Raw data:
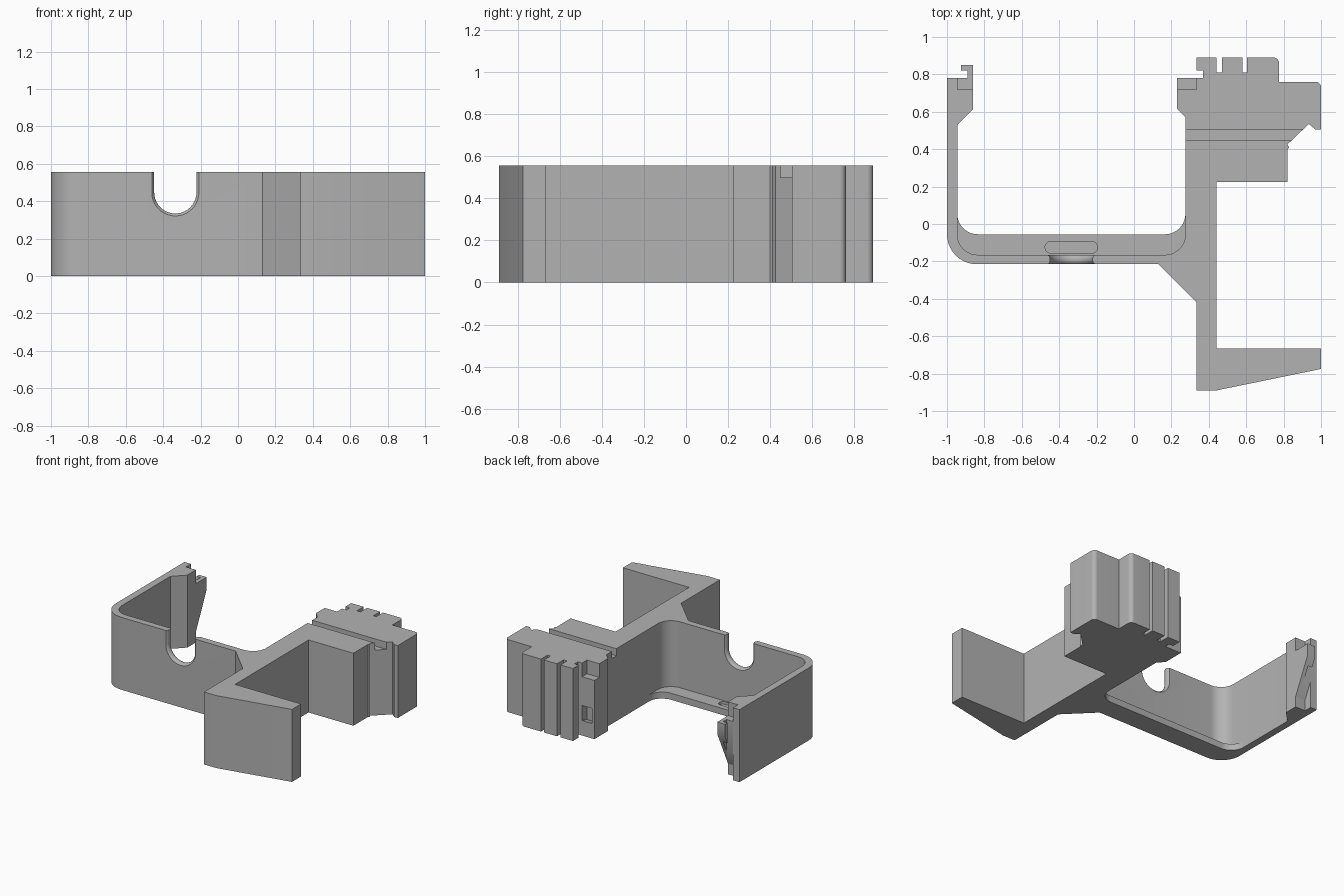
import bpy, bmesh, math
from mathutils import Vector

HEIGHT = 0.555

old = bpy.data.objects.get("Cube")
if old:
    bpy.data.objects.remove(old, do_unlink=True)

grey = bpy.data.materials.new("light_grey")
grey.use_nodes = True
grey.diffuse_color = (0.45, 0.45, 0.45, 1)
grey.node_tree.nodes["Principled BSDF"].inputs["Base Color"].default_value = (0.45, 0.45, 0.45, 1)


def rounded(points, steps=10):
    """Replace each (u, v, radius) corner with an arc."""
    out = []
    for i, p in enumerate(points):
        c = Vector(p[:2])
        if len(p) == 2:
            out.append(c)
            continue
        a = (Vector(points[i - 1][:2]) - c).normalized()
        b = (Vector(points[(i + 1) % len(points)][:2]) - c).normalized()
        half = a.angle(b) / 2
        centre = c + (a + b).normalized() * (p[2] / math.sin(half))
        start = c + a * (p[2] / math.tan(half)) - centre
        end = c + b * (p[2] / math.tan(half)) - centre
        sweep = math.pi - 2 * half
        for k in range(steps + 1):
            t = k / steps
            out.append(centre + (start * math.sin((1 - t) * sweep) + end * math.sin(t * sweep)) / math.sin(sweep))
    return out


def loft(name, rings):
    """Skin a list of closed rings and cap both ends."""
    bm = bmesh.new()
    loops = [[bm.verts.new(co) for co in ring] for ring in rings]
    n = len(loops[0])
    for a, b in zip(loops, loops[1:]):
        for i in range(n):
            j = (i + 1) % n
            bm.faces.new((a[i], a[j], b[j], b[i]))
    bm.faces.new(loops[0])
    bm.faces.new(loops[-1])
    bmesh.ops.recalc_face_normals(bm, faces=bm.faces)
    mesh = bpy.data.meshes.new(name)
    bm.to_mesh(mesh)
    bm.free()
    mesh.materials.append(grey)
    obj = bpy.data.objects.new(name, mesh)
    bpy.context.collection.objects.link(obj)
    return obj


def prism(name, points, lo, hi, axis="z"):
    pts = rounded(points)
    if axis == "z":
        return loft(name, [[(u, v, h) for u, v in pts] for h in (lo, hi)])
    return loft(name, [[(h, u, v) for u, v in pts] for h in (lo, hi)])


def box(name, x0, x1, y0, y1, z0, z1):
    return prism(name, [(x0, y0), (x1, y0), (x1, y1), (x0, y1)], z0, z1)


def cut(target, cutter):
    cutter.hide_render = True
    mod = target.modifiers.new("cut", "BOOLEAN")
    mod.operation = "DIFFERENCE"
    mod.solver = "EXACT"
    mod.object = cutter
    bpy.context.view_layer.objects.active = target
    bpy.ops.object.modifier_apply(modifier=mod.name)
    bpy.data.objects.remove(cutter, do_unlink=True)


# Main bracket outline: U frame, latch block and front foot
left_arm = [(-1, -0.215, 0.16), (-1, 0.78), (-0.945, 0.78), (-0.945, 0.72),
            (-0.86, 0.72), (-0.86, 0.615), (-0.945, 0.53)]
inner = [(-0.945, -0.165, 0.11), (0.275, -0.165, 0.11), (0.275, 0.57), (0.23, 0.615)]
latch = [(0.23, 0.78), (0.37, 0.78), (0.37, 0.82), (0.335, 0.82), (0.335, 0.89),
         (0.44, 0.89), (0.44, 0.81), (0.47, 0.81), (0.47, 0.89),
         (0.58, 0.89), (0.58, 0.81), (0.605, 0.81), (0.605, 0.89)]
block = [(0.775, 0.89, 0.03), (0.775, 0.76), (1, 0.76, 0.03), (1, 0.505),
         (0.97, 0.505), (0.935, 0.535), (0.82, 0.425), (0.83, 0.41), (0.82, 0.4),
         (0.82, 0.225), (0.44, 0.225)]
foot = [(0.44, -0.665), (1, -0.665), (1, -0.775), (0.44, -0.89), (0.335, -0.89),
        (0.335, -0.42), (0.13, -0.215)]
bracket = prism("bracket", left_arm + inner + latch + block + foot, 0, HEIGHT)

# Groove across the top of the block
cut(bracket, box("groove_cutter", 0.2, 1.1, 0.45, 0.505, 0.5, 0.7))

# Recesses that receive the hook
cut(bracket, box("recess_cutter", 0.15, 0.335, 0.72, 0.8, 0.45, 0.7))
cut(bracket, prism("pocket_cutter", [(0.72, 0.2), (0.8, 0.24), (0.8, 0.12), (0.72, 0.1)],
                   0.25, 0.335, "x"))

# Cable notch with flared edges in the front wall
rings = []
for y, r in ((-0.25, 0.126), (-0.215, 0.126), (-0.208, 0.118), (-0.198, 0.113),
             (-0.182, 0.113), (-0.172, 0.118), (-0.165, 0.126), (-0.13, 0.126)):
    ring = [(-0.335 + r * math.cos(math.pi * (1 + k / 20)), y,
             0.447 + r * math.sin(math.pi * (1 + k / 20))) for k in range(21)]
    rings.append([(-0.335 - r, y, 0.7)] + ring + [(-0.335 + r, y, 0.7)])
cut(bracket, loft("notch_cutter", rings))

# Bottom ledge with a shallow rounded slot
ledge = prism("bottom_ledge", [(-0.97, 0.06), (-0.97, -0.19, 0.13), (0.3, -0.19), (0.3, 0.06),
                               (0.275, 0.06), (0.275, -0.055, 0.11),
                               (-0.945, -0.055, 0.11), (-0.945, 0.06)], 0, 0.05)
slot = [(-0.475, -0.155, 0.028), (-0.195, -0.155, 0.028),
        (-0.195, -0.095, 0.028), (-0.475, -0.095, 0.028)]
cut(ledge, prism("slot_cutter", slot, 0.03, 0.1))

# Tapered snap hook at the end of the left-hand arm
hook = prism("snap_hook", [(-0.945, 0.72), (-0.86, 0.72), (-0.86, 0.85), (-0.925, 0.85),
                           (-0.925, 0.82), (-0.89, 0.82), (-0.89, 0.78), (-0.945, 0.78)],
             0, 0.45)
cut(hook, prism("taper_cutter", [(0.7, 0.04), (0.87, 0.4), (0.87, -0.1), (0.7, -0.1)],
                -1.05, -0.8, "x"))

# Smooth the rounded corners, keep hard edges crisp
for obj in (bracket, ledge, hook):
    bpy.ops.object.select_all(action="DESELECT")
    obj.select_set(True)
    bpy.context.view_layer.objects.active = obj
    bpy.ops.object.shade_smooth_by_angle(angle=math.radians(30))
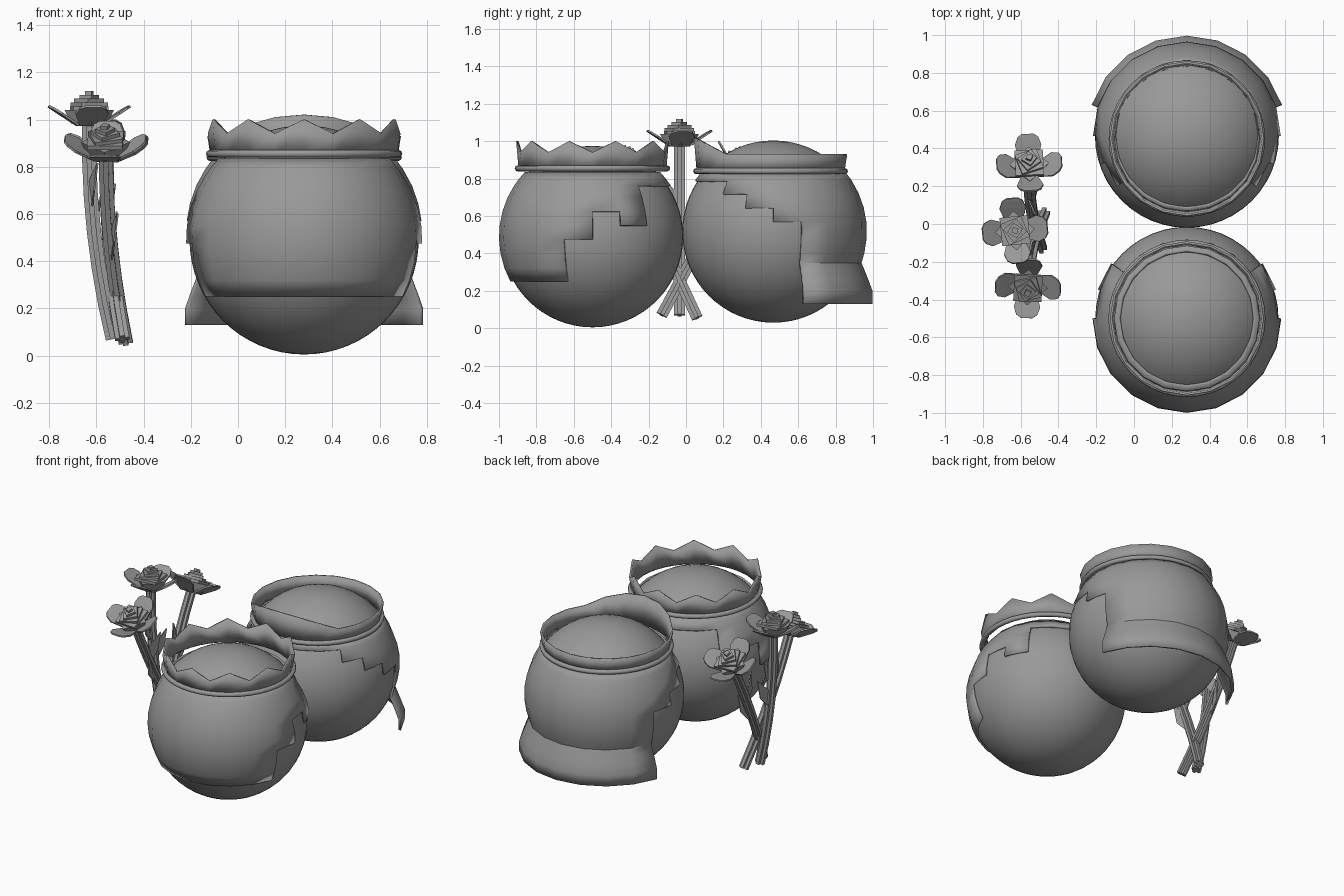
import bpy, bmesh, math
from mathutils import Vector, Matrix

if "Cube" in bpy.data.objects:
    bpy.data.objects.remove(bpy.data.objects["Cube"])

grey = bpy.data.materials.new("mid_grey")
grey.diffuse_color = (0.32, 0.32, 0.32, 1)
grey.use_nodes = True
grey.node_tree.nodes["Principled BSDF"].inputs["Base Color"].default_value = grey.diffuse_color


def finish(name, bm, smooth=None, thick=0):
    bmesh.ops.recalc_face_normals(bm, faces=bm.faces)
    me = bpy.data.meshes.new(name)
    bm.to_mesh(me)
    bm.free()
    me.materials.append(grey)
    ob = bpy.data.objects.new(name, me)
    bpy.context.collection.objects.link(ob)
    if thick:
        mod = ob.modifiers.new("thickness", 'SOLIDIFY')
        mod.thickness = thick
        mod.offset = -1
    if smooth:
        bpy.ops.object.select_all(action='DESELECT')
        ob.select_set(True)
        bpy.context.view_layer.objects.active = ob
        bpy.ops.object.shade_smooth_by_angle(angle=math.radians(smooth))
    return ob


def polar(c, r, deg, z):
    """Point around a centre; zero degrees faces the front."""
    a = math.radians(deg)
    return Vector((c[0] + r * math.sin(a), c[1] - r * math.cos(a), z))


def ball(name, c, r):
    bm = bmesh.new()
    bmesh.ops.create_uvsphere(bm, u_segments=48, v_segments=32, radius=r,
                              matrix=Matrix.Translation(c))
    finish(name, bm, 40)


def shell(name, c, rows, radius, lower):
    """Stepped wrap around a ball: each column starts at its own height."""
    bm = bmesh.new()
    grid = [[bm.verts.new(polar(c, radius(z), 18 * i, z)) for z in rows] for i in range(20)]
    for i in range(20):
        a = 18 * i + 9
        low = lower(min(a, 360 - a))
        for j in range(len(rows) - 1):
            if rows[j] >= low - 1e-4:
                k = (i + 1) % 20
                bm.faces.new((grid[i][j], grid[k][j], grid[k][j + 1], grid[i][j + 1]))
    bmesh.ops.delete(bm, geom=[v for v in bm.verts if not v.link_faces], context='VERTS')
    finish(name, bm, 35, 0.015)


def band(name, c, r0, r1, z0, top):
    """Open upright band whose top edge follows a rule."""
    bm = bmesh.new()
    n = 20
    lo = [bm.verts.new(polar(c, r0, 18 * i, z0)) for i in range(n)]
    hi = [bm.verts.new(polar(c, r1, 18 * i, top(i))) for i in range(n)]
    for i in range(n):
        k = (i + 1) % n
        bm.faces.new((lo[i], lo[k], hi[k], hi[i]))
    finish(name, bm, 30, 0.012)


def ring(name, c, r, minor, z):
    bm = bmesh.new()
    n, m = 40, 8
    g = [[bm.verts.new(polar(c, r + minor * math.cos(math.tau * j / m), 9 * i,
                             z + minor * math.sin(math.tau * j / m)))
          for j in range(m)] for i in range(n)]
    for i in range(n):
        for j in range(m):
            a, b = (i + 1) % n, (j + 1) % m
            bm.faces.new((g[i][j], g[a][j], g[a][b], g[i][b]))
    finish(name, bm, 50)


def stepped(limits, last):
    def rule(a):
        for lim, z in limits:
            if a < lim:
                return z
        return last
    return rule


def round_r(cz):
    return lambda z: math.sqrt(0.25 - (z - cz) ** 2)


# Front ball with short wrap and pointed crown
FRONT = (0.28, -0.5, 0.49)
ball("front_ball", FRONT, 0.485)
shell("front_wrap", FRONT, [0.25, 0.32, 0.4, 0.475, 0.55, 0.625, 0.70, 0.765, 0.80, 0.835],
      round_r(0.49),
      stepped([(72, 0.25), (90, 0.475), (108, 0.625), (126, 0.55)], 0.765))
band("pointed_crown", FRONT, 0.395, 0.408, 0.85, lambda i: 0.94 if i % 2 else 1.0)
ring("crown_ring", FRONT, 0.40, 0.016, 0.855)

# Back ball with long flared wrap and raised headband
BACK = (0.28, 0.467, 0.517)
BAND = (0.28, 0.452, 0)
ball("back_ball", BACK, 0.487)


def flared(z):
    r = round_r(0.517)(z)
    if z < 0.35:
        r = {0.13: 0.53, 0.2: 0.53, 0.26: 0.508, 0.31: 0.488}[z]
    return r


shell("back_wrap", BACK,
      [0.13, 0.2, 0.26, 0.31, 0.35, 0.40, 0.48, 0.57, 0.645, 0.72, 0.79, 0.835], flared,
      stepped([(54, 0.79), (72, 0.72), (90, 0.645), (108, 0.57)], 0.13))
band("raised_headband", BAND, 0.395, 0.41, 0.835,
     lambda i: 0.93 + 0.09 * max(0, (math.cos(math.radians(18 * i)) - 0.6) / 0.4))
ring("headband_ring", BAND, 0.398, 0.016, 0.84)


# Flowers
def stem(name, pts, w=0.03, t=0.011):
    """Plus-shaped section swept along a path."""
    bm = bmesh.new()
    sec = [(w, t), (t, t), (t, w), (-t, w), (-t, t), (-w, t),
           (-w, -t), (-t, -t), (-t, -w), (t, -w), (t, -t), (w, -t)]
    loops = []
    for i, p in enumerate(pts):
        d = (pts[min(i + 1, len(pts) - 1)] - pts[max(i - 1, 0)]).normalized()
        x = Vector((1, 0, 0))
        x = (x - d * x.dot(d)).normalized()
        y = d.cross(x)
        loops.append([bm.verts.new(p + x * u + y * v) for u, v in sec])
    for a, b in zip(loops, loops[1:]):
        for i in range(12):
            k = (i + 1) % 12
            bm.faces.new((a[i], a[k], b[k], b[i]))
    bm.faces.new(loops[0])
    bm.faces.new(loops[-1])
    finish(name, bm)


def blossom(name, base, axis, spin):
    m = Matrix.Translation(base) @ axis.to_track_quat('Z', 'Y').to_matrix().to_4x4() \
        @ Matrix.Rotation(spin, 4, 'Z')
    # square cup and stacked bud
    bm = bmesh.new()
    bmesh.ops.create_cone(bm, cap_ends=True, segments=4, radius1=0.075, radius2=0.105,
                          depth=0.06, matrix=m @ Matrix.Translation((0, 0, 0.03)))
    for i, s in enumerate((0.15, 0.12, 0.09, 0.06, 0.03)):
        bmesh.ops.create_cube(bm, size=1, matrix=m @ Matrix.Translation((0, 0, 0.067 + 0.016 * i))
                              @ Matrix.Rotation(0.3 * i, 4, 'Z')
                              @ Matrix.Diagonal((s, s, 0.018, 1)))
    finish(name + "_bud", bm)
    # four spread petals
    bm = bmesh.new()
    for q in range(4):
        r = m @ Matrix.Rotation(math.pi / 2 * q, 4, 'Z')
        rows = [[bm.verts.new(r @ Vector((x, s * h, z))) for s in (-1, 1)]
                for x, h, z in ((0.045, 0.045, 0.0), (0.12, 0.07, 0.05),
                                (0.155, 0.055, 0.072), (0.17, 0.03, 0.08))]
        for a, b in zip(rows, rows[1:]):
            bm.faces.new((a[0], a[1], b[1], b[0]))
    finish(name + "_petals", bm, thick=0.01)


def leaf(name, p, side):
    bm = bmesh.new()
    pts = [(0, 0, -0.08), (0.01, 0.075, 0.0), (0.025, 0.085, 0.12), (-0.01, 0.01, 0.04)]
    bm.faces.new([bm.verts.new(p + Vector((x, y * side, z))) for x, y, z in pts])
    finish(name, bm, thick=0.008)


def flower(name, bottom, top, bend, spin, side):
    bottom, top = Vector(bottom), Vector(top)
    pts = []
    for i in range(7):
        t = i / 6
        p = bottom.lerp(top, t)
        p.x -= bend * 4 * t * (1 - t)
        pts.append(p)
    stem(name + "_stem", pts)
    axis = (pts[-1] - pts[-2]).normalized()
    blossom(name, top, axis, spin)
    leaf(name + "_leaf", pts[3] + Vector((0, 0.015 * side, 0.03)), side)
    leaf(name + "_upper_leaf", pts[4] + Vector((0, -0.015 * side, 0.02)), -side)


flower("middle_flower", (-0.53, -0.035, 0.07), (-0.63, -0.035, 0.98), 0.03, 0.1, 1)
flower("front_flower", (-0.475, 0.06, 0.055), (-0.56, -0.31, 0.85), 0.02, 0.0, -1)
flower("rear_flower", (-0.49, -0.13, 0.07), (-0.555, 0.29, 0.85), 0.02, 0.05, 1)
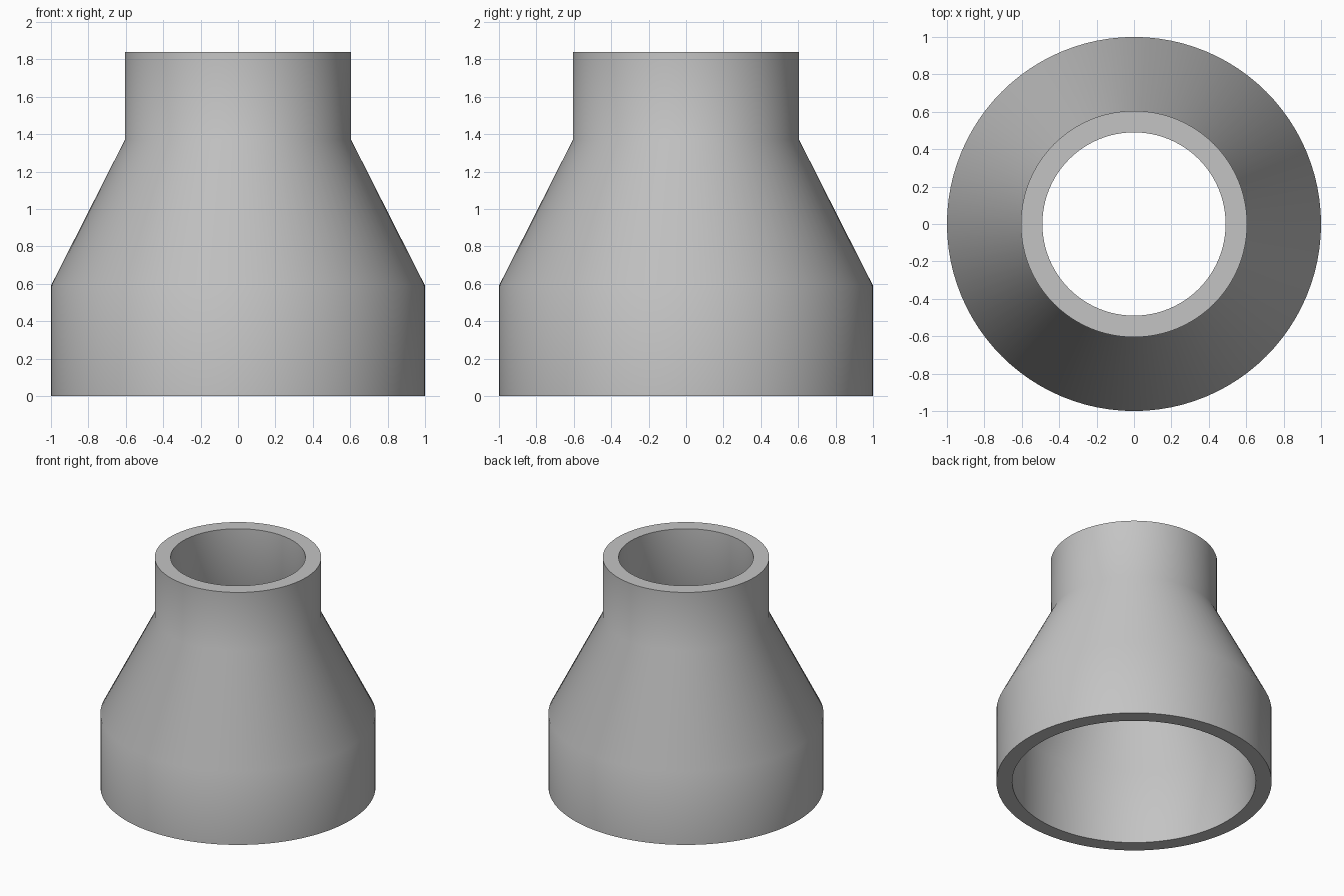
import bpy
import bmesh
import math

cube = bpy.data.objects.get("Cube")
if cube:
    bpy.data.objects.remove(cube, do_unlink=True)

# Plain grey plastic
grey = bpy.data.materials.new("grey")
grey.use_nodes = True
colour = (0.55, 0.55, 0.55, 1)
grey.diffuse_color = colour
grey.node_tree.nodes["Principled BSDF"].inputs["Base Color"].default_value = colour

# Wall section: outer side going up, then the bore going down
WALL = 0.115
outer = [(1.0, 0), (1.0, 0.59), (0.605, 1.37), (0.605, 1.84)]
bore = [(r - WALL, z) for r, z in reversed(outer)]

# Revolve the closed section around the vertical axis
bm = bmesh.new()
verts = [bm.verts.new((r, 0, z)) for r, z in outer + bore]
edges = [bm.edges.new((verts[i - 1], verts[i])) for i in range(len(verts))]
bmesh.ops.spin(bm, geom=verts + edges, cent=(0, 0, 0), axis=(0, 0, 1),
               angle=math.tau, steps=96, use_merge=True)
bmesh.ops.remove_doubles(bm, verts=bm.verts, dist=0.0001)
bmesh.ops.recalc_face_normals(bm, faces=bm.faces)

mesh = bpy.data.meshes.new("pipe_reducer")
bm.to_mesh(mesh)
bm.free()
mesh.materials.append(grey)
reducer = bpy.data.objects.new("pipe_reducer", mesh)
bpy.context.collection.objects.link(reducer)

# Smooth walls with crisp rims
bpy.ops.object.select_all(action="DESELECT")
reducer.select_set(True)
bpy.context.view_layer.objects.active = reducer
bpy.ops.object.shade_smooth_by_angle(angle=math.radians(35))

Exercise prompt:
Nothing but the lines from the one holding "WALL = 0.115" to the end of the entries should be returned, each exactly as it stands.

Response area:
WALL = 0.115
outer = [(1.0, 0), (1.0, 0.59), (0.605, 1.37), (0.605, 1.84)]
bore = [(r - WALL, z) for r, z in reversed(outer)]

# Revolve the closed section around the vertical axis
bm = bmesh.new()
verts = [bm.verts.new((r, 0, z)) for r, z in outer + bore]
edges = [bm.edges.new((verts[i - 1], verts[i])) for i in range(len(verts))]
bmesh.ops.spin(bm, geom=verts + edges, cent=(0, 0, 0), axis=(0, 0, 1),
               angle=math.tau, steps=96, use_merge=True)
bmesh.ops.remove_doubles(bm, verts=bm.verts, dist=0.0001)
bmesh.ops.recalc_face_normals(bm, faces=bm.faces)

mesh = bpy.data.meshes.new("pipe_reducer")
bm.to_mesh(mesh)
bm.free()
mesh.materials.append(grey)
reducer = bpy.data.objects.new("pipe_reducer", mesh)
bpy.context.collection.objects.link(reducer)

# Smooth walls with crisp rims
bpy.ops.object.select_all(action="DESELECT")
reducer.select_set(True)
bpy.context.view_layer.objects.active = reducer
bpy.ops.object.shade_smooth_by_angle(angle=math.radians(35))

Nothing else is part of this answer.